ST. JOHN’S, NL – It will cost Newfoundland and Labrador residents a lot less to buy a salmon licence for the 2018 angling season.
Premier Dwight Ball and Fisheries and Land Resources Minister Gerry Byrne announced details of the province’s salmon strategy for this year today, May 25.
All salmon licences will be sold to residents of the province for $5 plus HST, instead of $23 plus HST and a $3 fee for vendors that has been charged in the past, according to a news release.
Vendors will retain the full amount of the $5-fee minus the taxes.
The cost of licences for non-residents will continue to be $80 plus the revised $5-vendor fee.
The fee structure for 2018 was made to help compensate vendors for "errors and omissions" caused as a result of the Department of Fisheries and Oceans’ (DFO) delayed availability of licences, the release stated.
It’s expected DFO’s decision to issue a late management plan, one that allows anglers to keep one fish only pending a mid-season review, will mean less interest in salmon angling.
The change also recognizes the financial effect to licence vendors and equipment suppliers resulting from reduced licence and angling-related equipment sales.
“Now more than ever, we need a strong and sustained presence on our rivers by anglers who are connected to wild salmon like no one else and are fighting for their protection,” Ball said.
The Department of Fisheries and Land Resources, meanwhile, is responding to DFO’s catch-and-release limit of three fish per day set for all rivers in the province in 2018.

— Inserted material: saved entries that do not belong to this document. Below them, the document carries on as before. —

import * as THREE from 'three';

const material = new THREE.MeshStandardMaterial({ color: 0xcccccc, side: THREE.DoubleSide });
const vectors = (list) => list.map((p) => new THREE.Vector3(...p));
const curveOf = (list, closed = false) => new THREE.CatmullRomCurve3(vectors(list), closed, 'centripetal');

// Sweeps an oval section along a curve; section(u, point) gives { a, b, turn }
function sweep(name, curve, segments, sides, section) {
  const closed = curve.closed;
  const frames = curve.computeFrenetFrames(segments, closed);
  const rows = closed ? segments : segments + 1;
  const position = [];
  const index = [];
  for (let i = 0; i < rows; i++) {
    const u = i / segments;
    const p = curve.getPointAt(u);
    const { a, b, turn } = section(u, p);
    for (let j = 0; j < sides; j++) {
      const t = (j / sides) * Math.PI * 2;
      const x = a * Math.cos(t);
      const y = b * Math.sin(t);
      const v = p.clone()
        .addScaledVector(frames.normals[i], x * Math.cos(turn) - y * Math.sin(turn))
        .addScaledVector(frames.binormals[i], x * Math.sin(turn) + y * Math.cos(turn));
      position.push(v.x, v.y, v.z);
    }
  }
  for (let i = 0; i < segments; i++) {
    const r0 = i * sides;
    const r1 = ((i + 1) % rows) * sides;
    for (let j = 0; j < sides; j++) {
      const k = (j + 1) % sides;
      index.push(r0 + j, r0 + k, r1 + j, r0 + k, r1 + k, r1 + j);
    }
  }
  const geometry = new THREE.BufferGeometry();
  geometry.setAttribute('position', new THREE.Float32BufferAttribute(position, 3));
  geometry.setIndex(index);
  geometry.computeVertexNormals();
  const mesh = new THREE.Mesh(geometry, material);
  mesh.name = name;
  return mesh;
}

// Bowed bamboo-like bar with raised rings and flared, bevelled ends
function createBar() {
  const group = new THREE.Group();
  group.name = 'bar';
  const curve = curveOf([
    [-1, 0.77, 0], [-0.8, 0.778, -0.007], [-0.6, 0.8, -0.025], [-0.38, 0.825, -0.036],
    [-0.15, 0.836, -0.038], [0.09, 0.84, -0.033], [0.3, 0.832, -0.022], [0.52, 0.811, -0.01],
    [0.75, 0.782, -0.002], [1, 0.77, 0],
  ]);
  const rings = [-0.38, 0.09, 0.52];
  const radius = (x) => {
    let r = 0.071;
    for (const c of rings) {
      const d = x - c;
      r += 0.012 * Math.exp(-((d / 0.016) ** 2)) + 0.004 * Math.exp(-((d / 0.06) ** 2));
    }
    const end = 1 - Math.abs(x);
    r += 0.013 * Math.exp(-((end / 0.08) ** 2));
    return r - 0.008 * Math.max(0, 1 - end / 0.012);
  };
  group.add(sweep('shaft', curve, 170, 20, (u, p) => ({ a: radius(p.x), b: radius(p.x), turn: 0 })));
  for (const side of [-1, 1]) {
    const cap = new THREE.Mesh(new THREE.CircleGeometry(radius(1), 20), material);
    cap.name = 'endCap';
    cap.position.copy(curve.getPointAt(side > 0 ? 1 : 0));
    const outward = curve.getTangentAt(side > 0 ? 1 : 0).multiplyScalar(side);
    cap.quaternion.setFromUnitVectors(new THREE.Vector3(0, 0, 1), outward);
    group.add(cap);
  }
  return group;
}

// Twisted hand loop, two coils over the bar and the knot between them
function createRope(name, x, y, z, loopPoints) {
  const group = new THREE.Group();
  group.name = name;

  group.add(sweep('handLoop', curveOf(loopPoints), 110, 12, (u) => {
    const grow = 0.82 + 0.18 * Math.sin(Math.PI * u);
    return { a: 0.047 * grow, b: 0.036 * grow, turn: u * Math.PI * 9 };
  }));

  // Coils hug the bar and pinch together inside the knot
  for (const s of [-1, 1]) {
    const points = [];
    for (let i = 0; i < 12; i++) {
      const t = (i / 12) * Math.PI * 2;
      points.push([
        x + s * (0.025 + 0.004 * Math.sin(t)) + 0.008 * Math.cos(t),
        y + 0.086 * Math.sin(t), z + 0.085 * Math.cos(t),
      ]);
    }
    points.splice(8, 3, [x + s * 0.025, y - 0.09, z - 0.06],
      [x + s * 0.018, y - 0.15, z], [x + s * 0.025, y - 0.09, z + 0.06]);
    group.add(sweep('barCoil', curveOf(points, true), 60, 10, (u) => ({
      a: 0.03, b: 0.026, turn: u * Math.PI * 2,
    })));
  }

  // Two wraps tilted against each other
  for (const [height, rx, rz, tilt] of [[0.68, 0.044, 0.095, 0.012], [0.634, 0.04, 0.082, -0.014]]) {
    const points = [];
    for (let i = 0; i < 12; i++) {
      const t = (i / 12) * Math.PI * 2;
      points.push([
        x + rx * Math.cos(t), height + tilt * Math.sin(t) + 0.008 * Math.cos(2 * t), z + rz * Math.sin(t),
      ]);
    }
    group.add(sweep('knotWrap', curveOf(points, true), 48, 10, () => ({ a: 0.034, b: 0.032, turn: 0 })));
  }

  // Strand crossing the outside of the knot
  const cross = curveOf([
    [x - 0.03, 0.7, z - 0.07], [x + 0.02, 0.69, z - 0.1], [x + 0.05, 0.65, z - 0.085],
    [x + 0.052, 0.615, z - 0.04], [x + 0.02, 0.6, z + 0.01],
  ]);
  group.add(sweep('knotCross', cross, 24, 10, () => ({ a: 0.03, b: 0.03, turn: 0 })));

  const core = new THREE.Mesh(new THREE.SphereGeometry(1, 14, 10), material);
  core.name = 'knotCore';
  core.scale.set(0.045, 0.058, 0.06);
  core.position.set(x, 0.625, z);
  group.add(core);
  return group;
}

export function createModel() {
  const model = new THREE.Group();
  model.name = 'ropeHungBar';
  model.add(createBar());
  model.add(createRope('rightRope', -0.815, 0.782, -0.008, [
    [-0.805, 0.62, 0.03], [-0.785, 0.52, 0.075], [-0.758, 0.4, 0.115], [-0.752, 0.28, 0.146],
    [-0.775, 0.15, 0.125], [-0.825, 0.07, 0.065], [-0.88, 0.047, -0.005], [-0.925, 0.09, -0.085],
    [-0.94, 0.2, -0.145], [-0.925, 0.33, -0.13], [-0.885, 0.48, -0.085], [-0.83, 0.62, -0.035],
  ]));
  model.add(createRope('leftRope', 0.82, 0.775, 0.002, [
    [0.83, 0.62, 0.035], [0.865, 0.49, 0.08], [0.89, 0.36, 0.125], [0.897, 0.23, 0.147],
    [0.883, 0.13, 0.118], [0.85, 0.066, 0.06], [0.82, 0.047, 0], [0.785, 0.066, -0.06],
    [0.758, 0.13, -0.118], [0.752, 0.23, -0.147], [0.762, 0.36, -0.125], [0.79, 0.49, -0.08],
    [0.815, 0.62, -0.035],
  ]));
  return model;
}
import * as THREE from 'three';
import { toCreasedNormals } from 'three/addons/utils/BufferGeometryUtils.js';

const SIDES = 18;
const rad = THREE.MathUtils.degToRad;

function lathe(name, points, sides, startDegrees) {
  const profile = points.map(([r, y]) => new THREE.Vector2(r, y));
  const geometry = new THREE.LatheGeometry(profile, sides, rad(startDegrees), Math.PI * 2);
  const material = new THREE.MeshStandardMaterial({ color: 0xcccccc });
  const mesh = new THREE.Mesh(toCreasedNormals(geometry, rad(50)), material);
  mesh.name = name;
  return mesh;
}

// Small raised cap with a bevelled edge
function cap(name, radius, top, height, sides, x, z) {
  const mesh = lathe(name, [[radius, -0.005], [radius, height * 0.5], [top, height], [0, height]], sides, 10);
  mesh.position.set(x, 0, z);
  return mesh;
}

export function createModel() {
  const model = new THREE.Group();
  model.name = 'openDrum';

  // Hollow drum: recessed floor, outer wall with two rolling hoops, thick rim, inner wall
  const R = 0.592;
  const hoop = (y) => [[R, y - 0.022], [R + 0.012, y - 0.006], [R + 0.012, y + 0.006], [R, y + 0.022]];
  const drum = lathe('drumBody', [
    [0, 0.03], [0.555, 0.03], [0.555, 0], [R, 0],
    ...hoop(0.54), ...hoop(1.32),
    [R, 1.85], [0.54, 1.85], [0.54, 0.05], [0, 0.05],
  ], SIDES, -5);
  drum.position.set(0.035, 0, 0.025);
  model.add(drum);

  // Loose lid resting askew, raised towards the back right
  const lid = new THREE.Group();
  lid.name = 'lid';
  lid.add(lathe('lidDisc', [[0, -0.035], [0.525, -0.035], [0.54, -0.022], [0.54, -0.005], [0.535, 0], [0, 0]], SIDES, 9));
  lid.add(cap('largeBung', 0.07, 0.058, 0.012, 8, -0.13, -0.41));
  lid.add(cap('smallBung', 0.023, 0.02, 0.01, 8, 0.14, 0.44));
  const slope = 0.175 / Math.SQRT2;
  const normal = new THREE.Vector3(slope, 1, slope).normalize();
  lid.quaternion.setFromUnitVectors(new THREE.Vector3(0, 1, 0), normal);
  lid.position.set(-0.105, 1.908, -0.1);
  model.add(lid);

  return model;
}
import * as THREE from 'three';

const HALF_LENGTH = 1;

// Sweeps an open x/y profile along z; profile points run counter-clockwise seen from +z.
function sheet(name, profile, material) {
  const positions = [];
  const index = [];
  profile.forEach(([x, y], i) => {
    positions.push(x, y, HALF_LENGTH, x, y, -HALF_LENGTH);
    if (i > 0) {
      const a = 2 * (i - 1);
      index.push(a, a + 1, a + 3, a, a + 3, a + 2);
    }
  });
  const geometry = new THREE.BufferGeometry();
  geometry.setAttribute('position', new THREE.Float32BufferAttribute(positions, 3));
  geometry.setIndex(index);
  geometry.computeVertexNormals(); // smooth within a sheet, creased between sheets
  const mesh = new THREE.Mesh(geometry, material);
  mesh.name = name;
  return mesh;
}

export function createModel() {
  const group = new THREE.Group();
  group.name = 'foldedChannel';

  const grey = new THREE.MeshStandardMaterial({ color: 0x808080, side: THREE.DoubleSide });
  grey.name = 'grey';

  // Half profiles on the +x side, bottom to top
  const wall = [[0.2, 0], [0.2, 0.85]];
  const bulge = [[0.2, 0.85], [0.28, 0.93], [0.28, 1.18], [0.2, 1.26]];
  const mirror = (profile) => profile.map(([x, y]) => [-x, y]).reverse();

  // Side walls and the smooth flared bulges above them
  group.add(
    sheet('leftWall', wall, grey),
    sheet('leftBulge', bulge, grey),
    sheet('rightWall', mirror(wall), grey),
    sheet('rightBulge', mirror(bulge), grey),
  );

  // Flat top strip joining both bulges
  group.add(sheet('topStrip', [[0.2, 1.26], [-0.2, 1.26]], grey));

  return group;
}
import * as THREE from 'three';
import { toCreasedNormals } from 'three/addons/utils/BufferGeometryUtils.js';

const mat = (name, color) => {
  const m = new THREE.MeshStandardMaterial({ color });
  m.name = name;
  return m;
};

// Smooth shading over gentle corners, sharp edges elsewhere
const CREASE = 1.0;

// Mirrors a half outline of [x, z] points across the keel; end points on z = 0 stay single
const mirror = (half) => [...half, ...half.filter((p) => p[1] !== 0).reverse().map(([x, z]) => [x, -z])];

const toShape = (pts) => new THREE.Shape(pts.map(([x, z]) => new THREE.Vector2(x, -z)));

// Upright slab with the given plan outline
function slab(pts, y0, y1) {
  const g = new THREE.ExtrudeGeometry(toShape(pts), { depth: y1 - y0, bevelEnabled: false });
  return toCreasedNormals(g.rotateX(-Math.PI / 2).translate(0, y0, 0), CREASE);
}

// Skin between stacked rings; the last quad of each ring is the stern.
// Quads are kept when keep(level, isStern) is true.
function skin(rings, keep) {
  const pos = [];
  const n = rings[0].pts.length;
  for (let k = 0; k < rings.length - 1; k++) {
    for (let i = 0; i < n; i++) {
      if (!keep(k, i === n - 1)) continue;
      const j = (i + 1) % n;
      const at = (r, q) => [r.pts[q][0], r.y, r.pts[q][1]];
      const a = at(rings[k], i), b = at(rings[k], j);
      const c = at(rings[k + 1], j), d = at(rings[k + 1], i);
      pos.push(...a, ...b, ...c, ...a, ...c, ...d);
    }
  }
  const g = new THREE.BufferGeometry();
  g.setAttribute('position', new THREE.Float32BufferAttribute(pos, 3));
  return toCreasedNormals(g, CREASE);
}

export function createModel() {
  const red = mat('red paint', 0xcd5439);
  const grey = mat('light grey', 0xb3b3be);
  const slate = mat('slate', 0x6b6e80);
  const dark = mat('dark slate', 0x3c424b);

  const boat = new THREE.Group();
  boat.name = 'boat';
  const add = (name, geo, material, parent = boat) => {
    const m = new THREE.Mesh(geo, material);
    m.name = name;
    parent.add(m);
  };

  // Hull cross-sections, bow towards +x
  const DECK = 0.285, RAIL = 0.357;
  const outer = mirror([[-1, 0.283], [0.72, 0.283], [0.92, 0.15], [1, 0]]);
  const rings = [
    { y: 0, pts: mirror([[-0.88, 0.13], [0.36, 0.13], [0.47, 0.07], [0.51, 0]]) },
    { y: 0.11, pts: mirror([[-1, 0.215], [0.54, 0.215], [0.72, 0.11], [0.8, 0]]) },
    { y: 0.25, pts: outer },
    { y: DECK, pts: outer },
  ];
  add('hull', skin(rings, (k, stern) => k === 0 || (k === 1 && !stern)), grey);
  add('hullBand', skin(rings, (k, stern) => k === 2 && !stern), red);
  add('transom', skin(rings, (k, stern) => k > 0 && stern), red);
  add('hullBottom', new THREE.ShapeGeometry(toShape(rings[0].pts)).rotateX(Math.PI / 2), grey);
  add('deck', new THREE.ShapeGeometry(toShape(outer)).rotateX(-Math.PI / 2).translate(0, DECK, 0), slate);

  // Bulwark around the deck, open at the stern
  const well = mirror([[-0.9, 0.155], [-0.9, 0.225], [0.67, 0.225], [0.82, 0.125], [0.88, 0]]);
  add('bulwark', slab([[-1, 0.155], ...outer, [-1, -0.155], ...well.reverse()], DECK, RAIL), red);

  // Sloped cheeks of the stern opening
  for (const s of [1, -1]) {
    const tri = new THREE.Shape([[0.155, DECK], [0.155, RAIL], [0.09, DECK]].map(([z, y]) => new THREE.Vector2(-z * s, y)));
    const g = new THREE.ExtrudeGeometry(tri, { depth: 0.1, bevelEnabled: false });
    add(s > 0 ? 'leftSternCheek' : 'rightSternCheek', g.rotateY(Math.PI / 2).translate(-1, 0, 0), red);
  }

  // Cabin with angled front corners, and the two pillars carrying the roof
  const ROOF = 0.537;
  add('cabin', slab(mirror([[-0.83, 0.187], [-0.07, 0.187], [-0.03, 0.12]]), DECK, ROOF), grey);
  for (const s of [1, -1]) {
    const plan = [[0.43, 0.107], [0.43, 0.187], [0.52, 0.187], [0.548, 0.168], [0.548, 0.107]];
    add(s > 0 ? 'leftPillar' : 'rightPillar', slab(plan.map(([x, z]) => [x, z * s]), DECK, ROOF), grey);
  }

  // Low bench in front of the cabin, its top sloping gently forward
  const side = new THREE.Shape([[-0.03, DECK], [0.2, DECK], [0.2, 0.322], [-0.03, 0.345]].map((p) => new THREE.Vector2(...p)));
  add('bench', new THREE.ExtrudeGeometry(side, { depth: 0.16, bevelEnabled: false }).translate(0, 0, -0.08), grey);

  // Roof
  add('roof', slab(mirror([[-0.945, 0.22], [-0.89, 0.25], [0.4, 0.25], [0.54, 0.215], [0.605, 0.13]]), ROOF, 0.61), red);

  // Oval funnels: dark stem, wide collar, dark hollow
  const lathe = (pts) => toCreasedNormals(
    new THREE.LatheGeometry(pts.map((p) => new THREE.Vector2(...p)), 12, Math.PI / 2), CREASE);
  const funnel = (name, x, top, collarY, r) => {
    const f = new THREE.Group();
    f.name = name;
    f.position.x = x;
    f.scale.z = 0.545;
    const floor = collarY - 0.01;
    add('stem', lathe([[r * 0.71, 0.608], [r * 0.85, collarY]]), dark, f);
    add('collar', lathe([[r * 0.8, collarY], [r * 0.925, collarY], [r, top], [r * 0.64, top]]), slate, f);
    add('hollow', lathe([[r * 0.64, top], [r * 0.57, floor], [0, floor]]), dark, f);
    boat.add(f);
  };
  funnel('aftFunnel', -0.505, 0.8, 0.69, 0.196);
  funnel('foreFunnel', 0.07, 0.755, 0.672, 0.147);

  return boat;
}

The provincial department plans to create regulations under the Wildlife Act to give the minister the authority to establish catch-and-release annual and in-season quotas, suspend or cancel licences, and enable scientific research.
Fisheries and Land Resources will also undertake a study of study of catch-and-release angling and its impact on salmon mortality specific to Newfoundland and Labrador.
“My department is committed to ensuring Newfoundland and Labrador’s important salmon resource is managed using the best science available,” Byrne said.
“The study announced today will help determine the impact of catch-and-release angling on salmon mortality and establish the best approach. We must work to ensure this resource is managed based on true science, and that it upholds anglers’ established values of conservation.”